[Stored items from a collection]
_ _ _ _ _

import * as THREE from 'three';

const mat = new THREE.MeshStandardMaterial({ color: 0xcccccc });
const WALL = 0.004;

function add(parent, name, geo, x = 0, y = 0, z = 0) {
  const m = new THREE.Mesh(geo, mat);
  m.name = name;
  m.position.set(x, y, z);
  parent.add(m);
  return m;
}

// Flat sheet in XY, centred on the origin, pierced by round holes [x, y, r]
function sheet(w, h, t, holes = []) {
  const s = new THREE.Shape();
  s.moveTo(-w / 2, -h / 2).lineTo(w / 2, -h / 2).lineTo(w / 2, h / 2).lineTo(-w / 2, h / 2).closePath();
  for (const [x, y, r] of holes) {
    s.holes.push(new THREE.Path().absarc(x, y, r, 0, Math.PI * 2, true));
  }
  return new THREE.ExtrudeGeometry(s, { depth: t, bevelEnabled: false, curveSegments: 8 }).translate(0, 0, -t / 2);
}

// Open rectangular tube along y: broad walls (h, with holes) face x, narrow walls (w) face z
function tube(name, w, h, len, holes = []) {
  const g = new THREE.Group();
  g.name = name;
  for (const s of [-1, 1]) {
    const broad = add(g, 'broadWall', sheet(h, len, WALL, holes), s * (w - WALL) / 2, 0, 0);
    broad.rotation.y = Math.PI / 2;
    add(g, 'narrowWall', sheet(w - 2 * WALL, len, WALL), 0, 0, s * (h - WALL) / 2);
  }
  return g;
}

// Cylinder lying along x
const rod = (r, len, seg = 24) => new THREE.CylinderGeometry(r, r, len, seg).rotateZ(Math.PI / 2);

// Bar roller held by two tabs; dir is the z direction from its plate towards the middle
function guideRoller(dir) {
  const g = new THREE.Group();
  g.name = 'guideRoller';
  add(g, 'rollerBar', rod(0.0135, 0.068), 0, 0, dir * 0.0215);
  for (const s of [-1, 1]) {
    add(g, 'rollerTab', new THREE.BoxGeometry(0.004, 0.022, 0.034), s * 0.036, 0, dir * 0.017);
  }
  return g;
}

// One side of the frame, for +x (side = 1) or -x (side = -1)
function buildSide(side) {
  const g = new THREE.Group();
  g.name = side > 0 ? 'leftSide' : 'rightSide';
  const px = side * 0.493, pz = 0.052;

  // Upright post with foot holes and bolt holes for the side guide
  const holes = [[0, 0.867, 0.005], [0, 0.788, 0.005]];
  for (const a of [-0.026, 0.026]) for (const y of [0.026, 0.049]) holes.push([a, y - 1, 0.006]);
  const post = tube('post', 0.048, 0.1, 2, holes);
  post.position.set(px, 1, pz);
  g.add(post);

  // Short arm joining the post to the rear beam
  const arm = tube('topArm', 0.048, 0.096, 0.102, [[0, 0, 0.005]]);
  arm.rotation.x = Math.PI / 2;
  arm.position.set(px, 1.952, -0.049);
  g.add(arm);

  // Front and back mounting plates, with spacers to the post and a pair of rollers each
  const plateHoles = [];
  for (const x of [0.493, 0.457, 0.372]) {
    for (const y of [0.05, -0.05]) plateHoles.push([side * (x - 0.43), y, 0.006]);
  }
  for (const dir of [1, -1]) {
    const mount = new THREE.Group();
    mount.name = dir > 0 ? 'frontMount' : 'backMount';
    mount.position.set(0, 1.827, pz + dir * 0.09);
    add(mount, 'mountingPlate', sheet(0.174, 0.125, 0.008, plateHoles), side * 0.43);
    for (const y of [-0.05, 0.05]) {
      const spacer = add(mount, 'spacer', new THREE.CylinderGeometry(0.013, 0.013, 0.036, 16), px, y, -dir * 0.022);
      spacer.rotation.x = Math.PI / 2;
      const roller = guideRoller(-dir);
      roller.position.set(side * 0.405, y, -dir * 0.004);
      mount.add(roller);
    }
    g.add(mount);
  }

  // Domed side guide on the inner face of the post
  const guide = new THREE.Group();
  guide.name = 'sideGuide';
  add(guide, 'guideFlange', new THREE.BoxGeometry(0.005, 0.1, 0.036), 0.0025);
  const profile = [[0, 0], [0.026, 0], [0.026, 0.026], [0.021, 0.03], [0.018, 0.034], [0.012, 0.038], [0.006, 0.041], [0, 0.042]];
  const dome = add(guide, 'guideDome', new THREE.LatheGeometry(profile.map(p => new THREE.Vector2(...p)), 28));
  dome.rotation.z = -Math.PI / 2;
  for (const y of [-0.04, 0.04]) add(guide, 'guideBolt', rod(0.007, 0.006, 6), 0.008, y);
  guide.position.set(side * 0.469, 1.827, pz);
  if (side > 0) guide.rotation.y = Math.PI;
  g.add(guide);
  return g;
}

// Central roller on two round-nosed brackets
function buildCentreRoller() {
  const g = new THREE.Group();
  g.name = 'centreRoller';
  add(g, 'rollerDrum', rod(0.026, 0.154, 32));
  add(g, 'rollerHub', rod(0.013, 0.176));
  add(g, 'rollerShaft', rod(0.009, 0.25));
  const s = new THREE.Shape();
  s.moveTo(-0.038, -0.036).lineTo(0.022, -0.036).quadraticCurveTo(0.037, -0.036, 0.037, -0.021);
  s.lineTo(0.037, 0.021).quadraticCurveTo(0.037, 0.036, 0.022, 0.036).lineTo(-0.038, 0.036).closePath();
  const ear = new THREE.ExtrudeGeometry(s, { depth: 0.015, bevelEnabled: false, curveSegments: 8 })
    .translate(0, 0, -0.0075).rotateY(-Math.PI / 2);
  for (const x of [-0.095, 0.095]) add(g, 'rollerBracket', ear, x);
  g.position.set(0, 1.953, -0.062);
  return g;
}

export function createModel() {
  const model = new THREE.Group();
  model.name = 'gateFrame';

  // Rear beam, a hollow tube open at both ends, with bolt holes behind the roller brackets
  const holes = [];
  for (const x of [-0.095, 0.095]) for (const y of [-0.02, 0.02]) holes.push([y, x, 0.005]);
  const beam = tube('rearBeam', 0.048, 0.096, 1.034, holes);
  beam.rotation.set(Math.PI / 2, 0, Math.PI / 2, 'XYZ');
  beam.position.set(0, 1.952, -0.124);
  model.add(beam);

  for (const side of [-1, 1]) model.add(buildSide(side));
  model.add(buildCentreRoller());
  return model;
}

_ _ _ _ _

The records above need to be duplicated. Keep every word unchanged.

- Answer space
import * as THREE from 'three';

const mat = new THREE.MeshStandardMaterial({ color: 0xcccccc });
const WALL = 0.004;

function add(parent, name, geo, x = 0, y = 0, z = 0) {
  const m = new THREE.Mesh(geo, mat);
  m.name = name;
  m.position.set(x, y, z);
  parent.add(m);
  return m;
}

// Flat sheet in XY, centred on the origin, pierced by round holes [x, y, r]
function sheet(w, h, t, holes = []) {
  const s = new THREE.Shape();
  s.moveTo(-w / 2, -h / 2).lineTo(w / 2, -h / 2).lineTo(w / 2, h / 2).lineTo(-w / 2, h / 2).closePath();
  for (const [x, y, r] of holes) {
    s.holes.push(new THREE.Path().absarc(x, y, r, 0, Math.PI * 2, true));
  }
  return new THREE.ExtrudeGeometry(s, { depth: t, bevelEnabled: false, curveSegments: 8 }).translate(0, 0, -t / 2);
}

// Open rectangular tube along y: broad walls (h, with holes) face x, narrow walls (w) face z
function tube(name, w, h, len, holes = []) {
  const g = new THREE.Group();
  g.name = name;
  for (const s of [-1, 1]) {
    const broad = add(g, 'broadWall', sheet(h, len, WALL, holes), s * (w - WALL) / 2, 0, 0);
    broad.rotation.y = Math.PI / 2;
    add(g, 'narrowWall', sheet(w - 2 * WALL, len, WALL), 0, 0, s * (h - WALL) / 2);
  }
  return g;
}

// Cylinder lying along x
const rod = (r, len, seg = 24) => new THREE.CylinderGeometry(r, r, len, seg).rotateZ(Math.PI / 2);

// Bar roller held by two tabs; dir is the z direction from its plate towards the middle
function guideRoller(dir) {
  const g = new THREE.Group();
  g.name = 'guideRoller';
  add(g, 'rollerBar', rod(0.0135, 0.068), 0, 0, dir * 0.0215);
  for (const s of [-1, 1]) {
    add(g, 'rollerTab', new THREE.BoxGeometry(0.004, 0.022, 0.034), s * 0.036, 0, dir * 0.017);
  }
  return g;
}

// One side of the frame, for +x (side = 1) or -x (side = -1)
function buildSide(side) {
  const g = new THREE.Group();
  g.name = side > 0 ? 'leftSide' : 'rightSide';
  const px = side * 0.493, pz = 0.052;

  // Upright post with foot holes and bolt holes for the side guide
  const holes = [[0, 0.867, 0.005], [0, 0.788, 0.005]];
  for (const a of [-0.026, 0.026]) for (const y of [0.026, 0.049]) holes.push([a, y - 1, 0.006]);
  const post = tube('post', 0.048, 0.1, 2, holes);
  post.position.set(px, 1, pz);
  g.add(post);

  // Short arm joining the post to the rear beam
  const arm = tube('topArm', 0.048, 0.096, 0.102, [[0, 0, 0.005]]);
  arm.rotation.x = Math.PI / 2;
  arm.position.set(px, 1.952, -0.049);
  g.add(arm);

  // Front and back mounting plates, with spacers to the post and a pair of rollers each
  const plateHoles = [];
  for (const x of [0.493, 0.457, 0.372]) {
    for (const y of [0.05, -0.05]) plateHoles.push([side * (x - 0.43), y, 0.006]);
  }
  for (const dir of [1, -1]) {
    const mount = new THREE.Group();
    mount.name = dir > 0 ? 'frontMount' : 'backMount';
    mount.position.set(0, 1.827, pz + dir * 0.09);
    add(mount, 'mountingPlate', sheet(0.174, 0.125, 0.008, plateHoles), side * 0.43);
    for (const y of [-0.05, 0.05]) {
      const spacer = add(mount, 'spacer', new THREE.CylinderGeometry(0.013, 0.013, 0.036, 16), px, y, -dir * 0.022);
      spacer.rotation.x = Math.PI / 2;
      const roller = guideRoller(-dir);
      roller.position.set(side * 0.405, y, -dir * 0.004);
      mount.add(roller);
    }
    g.add(mount);
  }

  // Domed side guide on the inner face of the post
  const guide = new THREE.Group();
  guide.name = 'sideGuide';
  add(guide, 'guideFlange', new THREE.BoxGeometry(0.005, 0.1, 0.036), 0.0025);
  const profile = [[0, 0], [0.026, 0], [0.026, 0.026], [0.021, 0.03], [0.018, 0.034], [0.012, 0.038], [0.006, 0.041], [0, 0.042]];
  const dome = add(guide, 'guideDome', new THREE.LatheGeometry(profile.map(p => new THREE.Vector2(...p)), 28));
  dome.rotation.z = -Math.PI / 2;
  for (const y of [-0.04, 0.04]) add(guide, 'guideBolt', rod(0.007, 0.006, 6), 0.008, y);
  guide.position.set(side * 0.469, 1.827, pz);
  if (side > 0) guide.rotation.y = Math.PI;
  g.add(guide);
  return g;
}

// Central roller on two round-nosed brackets
function buildCentreRoller() {
  const g = new THREE.Group();
  g.name = 'centreRoller';
  add(g, 'rollerDrum', rod(0.026, 0.154, 32));
  add(g, 'rollerHub', rod(0.013, 0.176));
  add(g, 'rollerShaft', rod(0.009, 0.25));
  const s = new THREE.Shape();
  s.moveTo(-0.038, -0.036).lineTo(0.022, -0.036).quadraticCurveTo(0.037, -0.036, 0.037, -0.021);
  s.lineTo(0.037, 0.021).quadraticCurveTo(0.037, 0.036, 0.022, 0.036).lineTo(-0.038, 0.036).closePath();
  const ear = new THREE.ExtrudeGeometry(s, { depth: 0.015, bevelEnabled: false, curveSegments: 8 })
    .translate(0, 0, -0.0075).rotateY(-Math.PI / 2);
  for (const x of [-0.095, 0.095]) add(g, 'rollerBracket', ear, x);
  g.position.set(0, 1.953, -0.062);
  return g;
}

export function createModel() {
  const model = new THREE.Group();
  model.name = 'gateFrame';

  // Rear beam, a hollow tube open at both ends, with bolt holes behind the roller brackets
  const holes = [];
  for (const x of [-0.095, 0.095]) for (const y of [-0.02, 0.02]) holes.push([y, x, 0.005]);
  const beam = tube('rearBeam', 0.048, 0.096, 1.034, holes);
  beam.rotation.set(Math.PI / 2, 0, Math.PI / 2, 'XYZ');
  beam.position.set(0, 1.952, -0.124);
  model.add(beam);

  for (const side of [-1, 1]) model.add(buildSide(side));
  model.add(buildCentreRoller());
  return model;
}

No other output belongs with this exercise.